Today, coincidentally, is the birthday of not one but two scientists who are notable for writing books about scientific subjects for the general public. The work of the popularizer is often a thankless job, but one that I think is important because I believe that the more one knows about the world, the better off one is, and the sad fact is that each person cannot be an expert in every field. Therefore, popular works that inform about fields that can be technical to the point of confusion for one who is not an expert can be quite valuable.
So, today is the birthday of Jared Diamond, who was born on this day in 1937. Diamond has written such books as The Third Chimpanzee (1991), Guns, Germs, and Steel (1997), Collapse (2005), and The World Until Yesterday (2012). His training was in physiology, and that is what he has taught at UCLA, in the medical school there. His writing, however, has seen him branch out into a number of fields, including anthropology, human evolution, and history.
Diamond has come into for his share of criticism for his work, including charges that he is too Eurocentric, that the arguments he makes in his books are weak, and that the large roles he assigns to geography and environment in the shaping of civilization are misplaced.
Like Diamond, Stephen Jay Gould, who was born on this day in 1941, has been criticized for things he wrote and said in the course of his career as a paleontologist, evolutionary biologist, science historian, and prolific author of both specialist and popular books and articles. Among those criticisms were, like Diamond, that some of his explanations and arguments were weak. It is probably important to note that, especially in Gould's case, this criticism particularly has mostly come from those who disagree with his ideas and want to discount them.
It also probably has to be said that Gould did indeed take some stands that were controversial. He was co-developer, with Niles Eldredge, of the theory of punctuated equilibrium, which claims that evolutionary change is not a slow, steady process, but occurs rapidly and in bursts, with long periods of stability in between. Gould was very vocal, as well, about his rejection of sociobiology, the idea that social behaviors are rooted in biology and evolution. Additionally, Gould did not approve of cladistics, a method of biological classification, which brought him a measure of criticism as the use of cladistics became more and more widespread.
Gould was also criticized for his politics, which some critics characterized as "Marxist," charging that he let his politics interfere with his scientific positions. This was probably exacerbated by Gould's willingness to discuss his father's Marxism and his statements that his own politics were probably to the left of center. But, he also claimed that his politics were different from those of his father. Still, today, there are those people who discount Gould's contributions by pulling out the "Marxist" label.
Gould did not hesitate to address the subject of religion, and claimed that science and religion are not, as some argue, in conflict. However, he also claimed that the two areas comprised "non-overlapping magisterial" that, while they do not conflict, also do not really have anything to say to or about each other. He spent some of his time writing about this idea in a book called Rock of Ages: Science and Religion in the Fullness of Life (1999).

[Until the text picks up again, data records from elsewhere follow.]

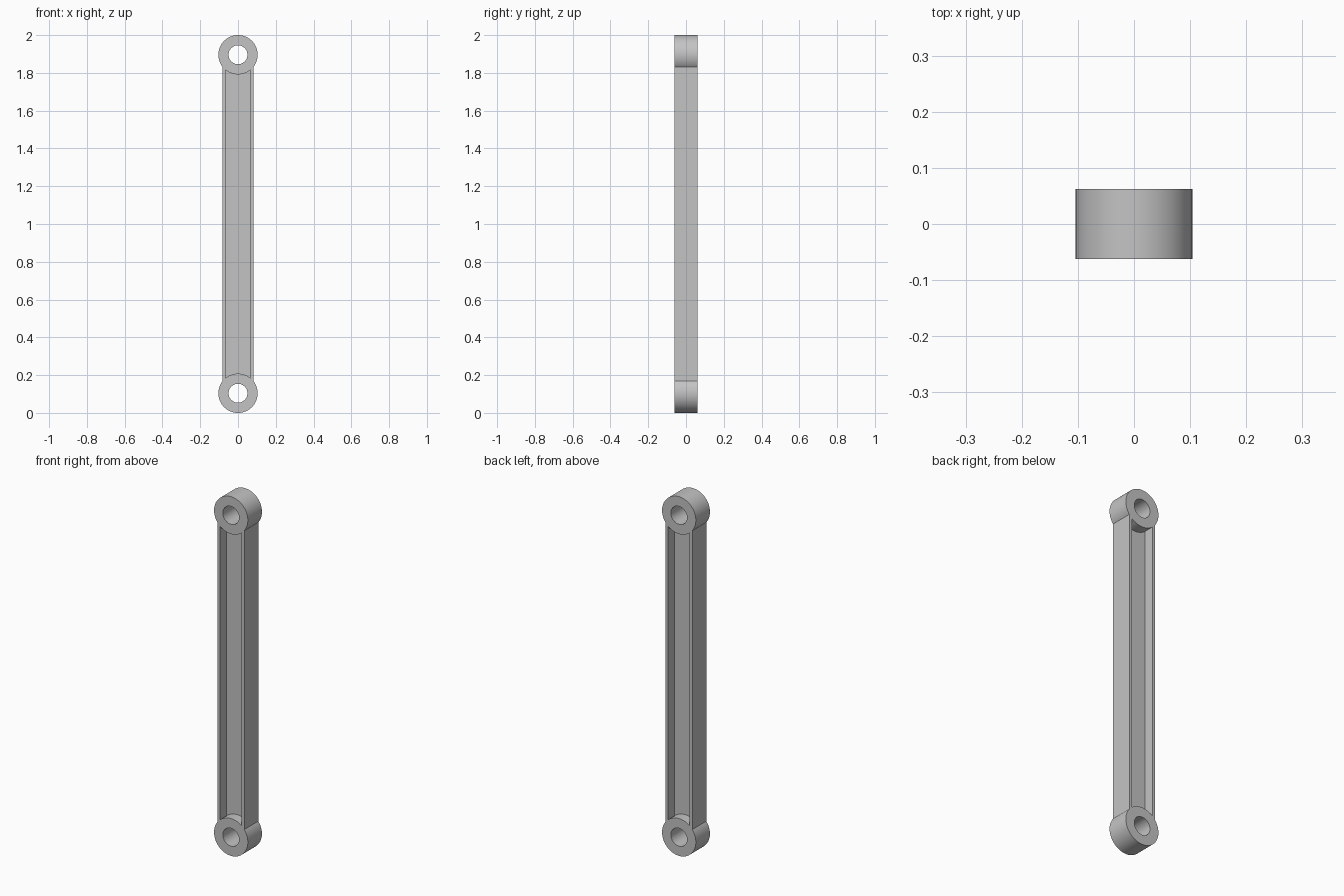
import bpy, bmesh, math

cube = bpy.data.objects.get("Cube")
if cube:
    bpy.data.objects.remove(cube)

RING_R, BORE_R = 0.104, 0.05
DEPTH, WEB = 0.124, 0.012
X_IN, X_OUT = 0.066, 0.082
Z_LOW, Z_HIGH = RING_R, 2 - RING_R
SEGMENTS = 96

grey = bpy.data.materials.new("grey metal")
grey.use_nodes = True
colour = (0.55, 0.55, 0.55, 1)
grey.diffuse_color = colour
grey.node_tree.nodes["Principled BSDF"].inputs["Base Color"].default_value = colour


def finish(name, bm):
    bmesh.ops.recalc_face_normals(bm, faces=bm.faces)
    mesh = bpy.data.meshes.new(name)
    bm.to_mesh(mesh)
    bm.free()
    mesh.materials.append(grey)
    obj = bpy.data.objects.new(name, mesh)
    bpy.context.collection.objects.link(obj)
    bpy.ops.object.select_all(action="DESELECT")
    obj.select_set(True)
    bpy.context.view_layer.objects.active = obj
    bpy.ops.object.shade_smooth_by_angle(angle=math.radians(30))


def ring(name, z):
    """Pierced eye: a rectangular section swept round the bore axis."""
    bm = bmesh.new()
    section = [(BORE_R, -DEPTH / 2), (RING_R, -DEPTH / 2),
               (RING_R, DEPTH / 2), (BORE_R, DEPTH / 2)]
    loops = []
    for i in range(SEGMENTS):
        a = math.tau * i / SEGMENTS
        loops.append([bm.verts.new((r * math.cos(a), y, z + r * math.sin(a)))
                      for r, y in section])
    for i, loop in enumerate(loops):
        after = loops[(i + 1) % SEGMENTS]
        for j in range(4):
            k = (j + 1) % 4
            bm.faces.new((loop[j], loop[k], after[k], after[j]))
    finish(name, bm)


def bar(name, x0, x1, depth, steps):
    """Upright bar whose ends are scooped to fit against both eyes."""
    bm = bmesh.new()
    r = RING_R - 0.0005
    xs = [x0 + (x1 - x0) * i / steps for i in range(steps + 1)]
    rise = [math.sqrt(r * r - x * x) for x in xs]
    outline = [(x, Z_LOW + h) for x, h in zip(xs, rise)]
    outline += [(x, Z_HIGH - h) for x, h in reversed(list(zip(xs, rise)))]
    face = bm.faces.new([bm.verts.new((x, -depth / 2, z)) for x, z in outline])
    made = bmesh.ops.extrude_face_region(bm, geom=[face])["geom"]
    moved = [v for v in made if isinstance(v, bmesh.types.BMVert)]
    bmesh.ops.translate(bm, verts=moved, vec=(0, depth, 0))
    finish(name, bm)


# Eyes at both ends
ring("lower_eye", Z_LOW)
ring("upper_eye", Z_HIGH)

# I-section shank: two side flanges and a thin central web
bar("left_flange", X_IN, X_OUT, DEPTH, 4)
bar("right_flange", -X_OUT, -X_IN, DEPTH, 4)
bar("web", -X_IN, X_IN, WEB, 24)
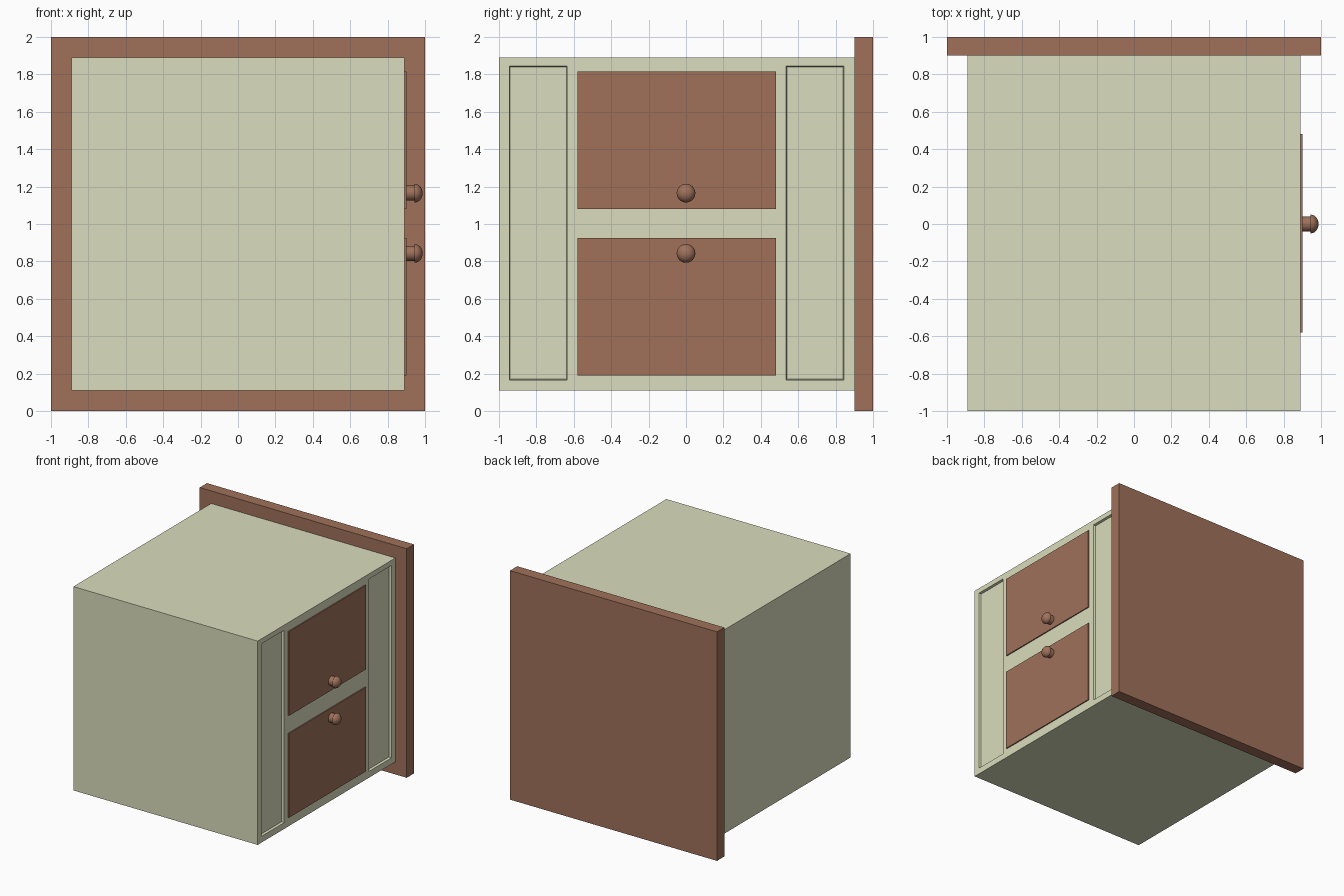
import bpy, bmesh, math
from mathutils import Matrix

if "Cube" in bpy.data.objects:
    bpy.data.objects.remove(bpy.data.objects["Cube"])


def material(name, rgb):
    m = bpy.data.materials.new(name)
    m.diffuse_color = (*rgb, 1)
    m.use_nodes = True
    m.node_tree.nodes["Principled BSDF"].inputs["Base Color"].default_value = m.diffuse_color
    return m


CREAM = material("cream_paint", (0.70, 0.72, 0.51))
BROWN = material("brown_wood", (0.35, 0.165, 0.102))


def finish(name, bm, mat):
    bmesh.ops.recalc_face_normals(bm, faces=bm.faces)
    me = bpy.data.meshes.new(name)
    bm.to_mesh(me)
    bm.free()
    ob = bpy.data.objects.new(name, me)
    bpy.context.collection.objects.link(ob)
    if mat:
        me.materials.append(mat)
    return ob


def box(name, x, y, z, mat, taper=0.0):
    """Box from (min, max) ranges; taper shrinks the -x face."""
    bm = bmesh.new()
    bmesh.ops.create_cube(bm, size=1)
    for v in bm.verts:
        low_x = v.co.x < 0
        for i, (a, b) in enumerate((x, y, z)):
            s = 1 if v.co[i] > 0 else -1
            v.co[i] = (a + b) / 2 + s * (b - a) / 2
            if i and low_x:
                v.co[i] -= s * taper
    return finish(name, bm, mat)


# Cabinet body with two recessed side panels
body = box("cabinet_body", (-0.89, 0.89), (-1, 0.9), (0.11, 1.89), CREAM)
for label, y in (("left", (-0.95, -0.63)), ("right", (0.53, 0.85))):
    cutter = box(f"{label}_panel_cutter", (0.87, 0.91), y, (0.16, 1.85), None, 0.01)
    # keep the outer half straight so the opening matches the surface outline
    cutter.hide_render = True
    mod = body.modifiers.new(f"{label}_panel", 'BOOLEAN')
    mod.object = cutter
    mod.solver = 'EXACT'
bpy.context.view_layer.objects.active = body
body.select_set(True)
for mod in list(body.modifiers):
    bpy.ops.object.modifier_apply(modifier=mod.name)
for ob in [o for o in bpy.data.objects if o.name.endswith("_cutter")]:
    bpy.data.objects.remove(ob)

# Broad board behind the body
box("back_board", (-1, 1), (0.9, 1), (0, 2), BROWN)


def knob(name, z):
    # lathe profile as (distance along x, radius): neck, flat back, dome
    profile = [(0.895, 0), (0.895, 0.04), (0.943, 0.04), (0.943, 0.05)]
    profile += [(0.945 + 0.042 * math.sin(a), 0.05 * math.cos(a))
                for a in (i * math.pi / 12 for i in range(6))]
    profile.append((0.987, 0))
    bm = bmesh.new()
    vs = [bm.verts.new((x, r, 0)) for x, r in profile]
    es = [bm.edges.new(p) for p in zip(vs, vs[1:])]
    bmesh.ops.spin(bm, geom=vs + es, cent=(0, 0, 0), axis=(1, 0, 0),
                   angle=2 * math.pi, steps=32)
    bmesh.ops.remove_doubles(bm, verts=bm.verts, dist=1e-4)
    bmesh.ops.transform(bm, matrix=Matrix.Translation((0, 0, z)), verts=bm.verts)
    ob = finish(name, bm, BROWN)
    bpy.ops.object.select_all(action='DESELECT')
    bpy.context.view_layer.objects.active = ob
    ob.select_set(True)
    bpy.ops.object.shade_smooth_by_angle(angle=math.radians(35))


# Two doors, each with a round knob near the middle rail
for label, z, knob_z in (("lower", (0.19, 0.925), 0.843), ("upper", (1.08, 1.815), 1.165)):
    box(f"{label}_door", (0.88, 0.90), (-0.58, 0.48), z, BROWN)
    knob(f"{label}_knob", knob_z)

While Gould did not criticize religion as a category of knowledge as some scientists, notably Richard Dawkins, do, he also spent a significant amount of his time arguing against creationism and intelligent design and against their inclusion in public school science classrooms. Among his efforts on this topic, Gould testified against giving creationism equal time in the classroom in the landmark case McLean v. Arkansas in 1982. The case, which ruled that "creation science" is actually religion and not science and that its inclusion in public school science classrooms violates the Establishment Clause of the First Amendment to the Unites States Constitution, has been influential in subsequent rulings relating to the teaching of creationism and intelligent design.
Gould was a prolific and eloquent writer. He wrote nearly 500 peer-reviewed papers during his career, around 100 book reviews, 22 books, and a long series of essays that included a series called "This View of Life" in Natural History magazine. He published several collections of these essays in book form. Gould was also a fixture in science documentaries on PBS and elsewhere.
Sadly, Gould died in 2002, at the age of 60, cutting short a remarkable career that, among many other accomplishments, saw him named a "Living Legend" by the US Library of Congress in April 2000.
In honor of the day, your assignment, should you decide to accept it, is to go out and find some good popular science writing to read. I don't care what subject you choose, and it doesn't have to be something by either Gould or Diamond - although as a huge fan of Gould's writing, I would certainly not be sad if you chose to read some of his work, which can be challenging but is always rewarding.